■ **Problem requirements**
Repeat the data exactly as it stands.

■ **Supplied records**
==========

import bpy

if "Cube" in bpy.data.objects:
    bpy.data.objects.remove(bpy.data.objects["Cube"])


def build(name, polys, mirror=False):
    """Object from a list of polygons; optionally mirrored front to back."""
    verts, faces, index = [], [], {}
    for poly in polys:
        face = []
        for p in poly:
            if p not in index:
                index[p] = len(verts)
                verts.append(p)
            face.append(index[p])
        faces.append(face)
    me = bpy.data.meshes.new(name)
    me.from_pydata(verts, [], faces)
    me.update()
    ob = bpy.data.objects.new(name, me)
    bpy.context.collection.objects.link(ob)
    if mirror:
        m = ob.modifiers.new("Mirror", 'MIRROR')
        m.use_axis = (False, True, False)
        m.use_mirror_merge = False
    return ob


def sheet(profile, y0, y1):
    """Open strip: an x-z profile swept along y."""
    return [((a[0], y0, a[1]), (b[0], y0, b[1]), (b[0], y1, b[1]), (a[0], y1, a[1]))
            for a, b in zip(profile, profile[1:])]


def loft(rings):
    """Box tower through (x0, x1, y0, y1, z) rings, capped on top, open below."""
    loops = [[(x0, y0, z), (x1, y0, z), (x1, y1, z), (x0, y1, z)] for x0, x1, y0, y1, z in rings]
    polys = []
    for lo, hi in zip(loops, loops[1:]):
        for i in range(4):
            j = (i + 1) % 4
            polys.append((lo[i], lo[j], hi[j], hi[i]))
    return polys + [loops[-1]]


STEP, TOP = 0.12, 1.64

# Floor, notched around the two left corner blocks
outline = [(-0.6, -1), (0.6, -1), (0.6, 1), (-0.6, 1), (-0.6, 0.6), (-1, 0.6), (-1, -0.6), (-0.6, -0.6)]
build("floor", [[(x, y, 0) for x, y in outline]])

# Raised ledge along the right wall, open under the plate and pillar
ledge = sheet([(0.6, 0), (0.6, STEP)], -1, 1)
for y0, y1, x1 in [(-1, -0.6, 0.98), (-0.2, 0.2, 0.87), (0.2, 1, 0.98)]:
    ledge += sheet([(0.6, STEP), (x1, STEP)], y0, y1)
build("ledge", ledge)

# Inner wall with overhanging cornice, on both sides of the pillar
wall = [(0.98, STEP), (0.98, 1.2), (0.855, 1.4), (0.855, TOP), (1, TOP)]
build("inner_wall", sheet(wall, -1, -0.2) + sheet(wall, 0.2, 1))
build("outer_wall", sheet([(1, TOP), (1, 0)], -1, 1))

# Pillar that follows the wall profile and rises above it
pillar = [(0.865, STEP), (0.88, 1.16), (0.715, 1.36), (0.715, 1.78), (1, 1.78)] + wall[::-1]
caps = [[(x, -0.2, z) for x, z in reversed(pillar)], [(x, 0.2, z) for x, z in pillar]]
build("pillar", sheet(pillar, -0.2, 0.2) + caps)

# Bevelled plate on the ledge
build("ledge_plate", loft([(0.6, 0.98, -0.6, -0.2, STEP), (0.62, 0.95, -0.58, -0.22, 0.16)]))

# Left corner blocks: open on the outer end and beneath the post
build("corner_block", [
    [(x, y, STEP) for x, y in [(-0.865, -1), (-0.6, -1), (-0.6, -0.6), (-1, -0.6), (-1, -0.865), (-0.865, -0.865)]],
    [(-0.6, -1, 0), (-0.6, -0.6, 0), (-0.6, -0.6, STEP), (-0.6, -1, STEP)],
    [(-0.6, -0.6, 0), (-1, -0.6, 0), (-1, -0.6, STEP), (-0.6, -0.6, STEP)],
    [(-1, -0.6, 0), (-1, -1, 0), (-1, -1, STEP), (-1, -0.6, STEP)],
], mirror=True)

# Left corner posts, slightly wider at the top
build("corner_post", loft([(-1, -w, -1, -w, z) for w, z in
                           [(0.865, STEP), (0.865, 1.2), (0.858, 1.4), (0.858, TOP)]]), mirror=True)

==========

■ **Response to the exercise**
import bpy

if "Cube" in bpy.data.objects:
    bpy.data.objects.remove(bpy.data.objects["Cube"])


def build(name, polys, mirror=False):
    """Object from a list of polygons; optionally mirrored front to back."""
    verts, faces, index = [], [], {}
    for poly in polys:
        face = []
        for p in poly:
            if p not in index:
                index[p] = len(verts)
                verts.append(p)
            face.append(index[p])
        faces.append(face)
    me = bpy.data.meshes.new(name)
    me.from_pydata(verts, [], faces)
    me.update()
    ob = bpy.data.objects.new(name, me)
    bpy.context.collection.objects.link(ob)
    if mirror:
        m = ob.modifiers.new("Mirror", 'MIRROR')
        m.use_axis = (False, True, False)
        m.use_mirror_merge = False
    return ob


def sheet(profile, y0, y1):
    """Open strip: an x-z profile swept along y."""
    return [((a[0], y0, a[1]), (b[0], y0, b[1]), (b[0], y1, b[1]), (a[0], y1, a[1]))
            for a, b in zip(profile, profile[1:])]


def loft(rings):
    """Box tower through (x0, x1, y0, y1, z) rings, capped on top, open below."""
    loops = [[(x0, y0, z), (x1, y0, z), (x1, y1, z), (x0, y1, z)] for x0, x1, y0, y1, z in rings]
    polys = []
    for lo, hi in zip(loops, loops[1:]):
        for i in range(4):
            j = (i + 1) % 4
            polys.append((lo[i], lo[j], hi[j], hi[i]))
    return polys + [loops[-1]]


STEP, TOP = 0.12, 1.64

# Floor, notched around the two left corner blocks
outline = [(-0.6, -1), (0.6, -1), (0.6, 1), (-0.6, 1), (-0.6, 0.6), (-1, 0.6), (-1, -0.6), (-0.6, -0.6)]
build("floor", [[(x, y, 0) for x, y in outline]])

# Raised ledge along the right wall, open under the plate and pillar
ledge = sheet([(0.6, 0), (0.6, STEP)], -1, 1)
for y0, y1, x1 in [(-1, -0.6, 0.98), (-0.2, 0.2, 0.87), (0.2, 1, 0.98)]:
    ledge += sheet([(0.6, STEP), (x1, STEP)], y0, y1)
build("ledge", ledge)

# Inner wall with overhanging cornice, on both sides of the pillar
wall = [(0.98, STEP), (0.98, 1.2), (0.855, 1.4), (0.855, TOP), (1, TOP)]
build("inner_wall", sheet(wall, -1, -0.2) + sheet(wall, 0.2, 1))
build("outer_wall", sheet([(1, TOP), (1, 0)], -1, 1))

# Pillar that follows the wall profile and rises above it
pillar = [(0.865, STEP), (0.88, 1.16), (0.715, 1.36), (0.715, 1.78), (1, 1.78)] + wall[::-1]
caps = [[(x, -0.2, z) for x, z in reversed(pillar)], [(x, 0.2, z) for x, z in pillar]]
build("pillar", sheet(pillar, -0.2, 0.2) + caps)

# Bevelled plate on the ledge
build("ledge_plate", loft([(0.6, 0.98, -0.6, -0.2, STEP), (0.62, 0.95, -0.58, -0.22, 0.16)]))

# Left corner blocks: open on the outer end and beneath the post
build("corner_block", [
    [(x, y, STEP) for x, y in [(-0.865, -1), (-0.6, -1), (-0.6, -0.6), (-1, -0.6), (-1, -0.865), (-0.865, -0.865)]],
    [(-0.6, -1, 0), (-0.6, -0.6, 0), (-0.6, -0.6, STEP), (-0.6, -1, STEP)],
    [(-0.6, -0.6, 0), (-1, -0.6, 0), (-1, -0.6, STEP), (-0.6, -0.6, STEP)],
    [(-1, -0.6, 0), (-1, -1, 0), (-1, -1, STEP), (-1, -0.6, STEP)],
], mirror=True)

# Left corner posts, slightly wider at the top
build("corner_post", loft([(-1, -w, -1, -w, z) for w, z in
                           [(0.865, STEP), (0.865, 1.2), (0.858, 1.4), (0.858, TOP)]]), mirror=True)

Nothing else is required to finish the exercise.